**The problem:** Determine how many lines in the material below contain the word "isinstance", and give that number without comment.
**********
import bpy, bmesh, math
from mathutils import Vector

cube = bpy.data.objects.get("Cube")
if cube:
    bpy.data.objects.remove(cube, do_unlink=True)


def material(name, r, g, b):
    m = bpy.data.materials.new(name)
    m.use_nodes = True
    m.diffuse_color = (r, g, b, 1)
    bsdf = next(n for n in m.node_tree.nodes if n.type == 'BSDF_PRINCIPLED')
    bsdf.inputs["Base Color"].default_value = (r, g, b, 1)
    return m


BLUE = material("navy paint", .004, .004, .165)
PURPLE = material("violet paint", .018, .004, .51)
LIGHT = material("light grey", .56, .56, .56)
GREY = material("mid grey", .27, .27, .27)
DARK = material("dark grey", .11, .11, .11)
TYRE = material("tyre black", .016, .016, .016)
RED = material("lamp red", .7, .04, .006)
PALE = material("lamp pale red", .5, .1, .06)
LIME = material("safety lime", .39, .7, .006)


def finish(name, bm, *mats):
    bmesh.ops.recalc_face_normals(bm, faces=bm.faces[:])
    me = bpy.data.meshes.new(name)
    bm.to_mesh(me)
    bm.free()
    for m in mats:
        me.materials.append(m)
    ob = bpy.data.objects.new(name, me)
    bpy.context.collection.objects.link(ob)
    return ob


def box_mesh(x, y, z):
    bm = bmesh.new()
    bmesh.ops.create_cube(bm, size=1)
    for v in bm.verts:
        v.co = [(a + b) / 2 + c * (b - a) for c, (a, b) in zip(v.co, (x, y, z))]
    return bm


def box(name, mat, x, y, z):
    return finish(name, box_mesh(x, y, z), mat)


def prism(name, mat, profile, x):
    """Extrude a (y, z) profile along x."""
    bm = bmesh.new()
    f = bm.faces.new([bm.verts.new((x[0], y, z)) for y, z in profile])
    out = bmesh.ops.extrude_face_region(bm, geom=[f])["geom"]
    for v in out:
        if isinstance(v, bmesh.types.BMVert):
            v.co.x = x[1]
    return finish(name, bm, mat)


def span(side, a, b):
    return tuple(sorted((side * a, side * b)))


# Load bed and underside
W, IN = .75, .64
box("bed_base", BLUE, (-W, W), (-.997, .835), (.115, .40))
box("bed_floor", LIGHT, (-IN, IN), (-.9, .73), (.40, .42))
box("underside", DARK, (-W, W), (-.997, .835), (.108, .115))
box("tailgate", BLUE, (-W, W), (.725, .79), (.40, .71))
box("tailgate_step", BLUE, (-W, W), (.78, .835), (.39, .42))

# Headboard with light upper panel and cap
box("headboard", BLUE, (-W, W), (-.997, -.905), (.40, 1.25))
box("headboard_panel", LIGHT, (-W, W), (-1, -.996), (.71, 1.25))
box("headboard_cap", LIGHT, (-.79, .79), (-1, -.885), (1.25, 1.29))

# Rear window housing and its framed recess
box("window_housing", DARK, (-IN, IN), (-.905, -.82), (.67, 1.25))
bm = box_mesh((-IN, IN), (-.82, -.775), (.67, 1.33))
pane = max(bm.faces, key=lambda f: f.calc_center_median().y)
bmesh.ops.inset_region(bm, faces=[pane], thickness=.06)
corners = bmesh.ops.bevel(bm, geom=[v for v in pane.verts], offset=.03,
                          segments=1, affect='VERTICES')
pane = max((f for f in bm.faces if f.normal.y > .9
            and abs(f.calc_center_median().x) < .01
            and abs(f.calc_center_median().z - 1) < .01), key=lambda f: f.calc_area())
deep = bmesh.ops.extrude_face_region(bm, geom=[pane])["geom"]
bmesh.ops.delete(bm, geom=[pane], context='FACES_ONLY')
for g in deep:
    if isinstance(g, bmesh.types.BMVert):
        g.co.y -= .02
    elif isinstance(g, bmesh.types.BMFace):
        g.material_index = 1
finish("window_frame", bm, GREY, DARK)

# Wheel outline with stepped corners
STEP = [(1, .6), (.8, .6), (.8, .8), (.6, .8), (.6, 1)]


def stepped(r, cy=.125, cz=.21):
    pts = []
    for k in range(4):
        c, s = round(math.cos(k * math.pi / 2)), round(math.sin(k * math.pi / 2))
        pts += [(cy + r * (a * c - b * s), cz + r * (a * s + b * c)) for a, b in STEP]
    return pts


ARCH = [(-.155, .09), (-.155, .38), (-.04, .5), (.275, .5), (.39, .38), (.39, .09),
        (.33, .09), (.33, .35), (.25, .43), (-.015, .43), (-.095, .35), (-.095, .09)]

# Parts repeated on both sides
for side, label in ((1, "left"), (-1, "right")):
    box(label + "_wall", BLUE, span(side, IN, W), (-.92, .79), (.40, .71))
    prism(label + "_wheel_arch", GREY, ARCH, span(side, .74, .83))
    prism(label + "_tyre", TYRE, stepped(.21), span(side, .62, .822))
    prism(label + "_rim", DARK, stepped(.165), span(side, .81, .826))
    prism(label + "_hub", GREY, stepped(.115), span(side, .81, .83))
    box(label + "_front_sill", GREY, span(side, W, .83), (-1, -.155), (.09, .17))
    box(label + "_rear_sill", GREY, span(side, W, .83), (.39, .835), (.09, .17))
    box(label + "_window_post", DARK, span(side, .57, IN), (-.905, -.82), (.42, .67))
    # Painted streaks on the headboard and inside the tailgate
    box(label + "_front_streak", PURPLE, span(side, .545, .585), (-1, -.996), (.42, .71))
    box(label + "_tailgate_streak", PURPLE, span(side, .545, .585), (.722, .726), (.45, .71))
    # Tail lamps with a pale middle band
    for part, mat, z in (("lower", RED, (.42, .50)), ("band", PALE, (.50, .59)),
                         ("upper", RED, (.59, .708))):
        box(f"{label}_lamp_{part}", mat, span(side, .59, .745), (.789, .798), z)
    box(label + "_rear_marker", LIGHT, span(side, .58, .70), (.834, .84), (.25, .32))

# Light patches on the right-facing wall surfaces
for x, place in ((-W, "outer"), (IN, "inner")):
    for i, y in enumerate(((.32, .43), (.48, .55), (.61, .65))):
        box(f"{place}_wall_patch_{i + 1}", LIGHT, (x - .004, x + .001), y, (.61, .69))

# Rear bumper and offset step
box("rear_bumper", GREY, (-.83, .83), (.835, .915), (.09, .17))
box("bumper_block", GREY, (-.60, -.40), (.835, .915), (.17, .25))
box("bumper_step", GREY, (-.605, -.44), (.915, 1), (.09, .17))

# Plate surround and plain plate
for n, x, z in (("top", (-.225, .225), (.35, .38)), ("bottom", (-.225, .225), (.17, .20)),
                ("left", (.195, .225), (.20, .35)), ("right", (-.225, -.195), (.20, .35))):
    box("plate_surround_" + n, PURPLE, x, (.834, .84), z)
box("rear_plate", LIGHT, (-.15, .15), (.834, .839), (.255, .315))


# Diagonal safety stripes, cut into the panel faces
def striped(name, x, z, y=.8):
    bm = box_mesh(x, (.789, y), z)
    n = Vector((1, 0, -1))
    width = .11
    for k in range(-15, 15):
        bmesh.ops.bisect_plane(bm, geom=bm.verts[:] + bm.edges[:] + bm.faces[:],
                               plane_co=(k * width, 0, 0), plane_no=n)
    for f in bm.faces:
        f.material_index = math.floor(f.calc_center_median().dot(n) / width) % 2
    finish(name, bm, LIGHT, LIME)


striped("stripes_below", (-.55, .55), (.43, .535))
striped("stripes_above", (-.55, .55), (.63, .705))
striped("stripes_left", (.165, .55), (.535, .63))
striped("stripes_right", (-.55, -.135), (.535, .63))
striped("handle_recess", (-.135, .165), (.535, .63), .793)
**********
**Answer for the task:** 3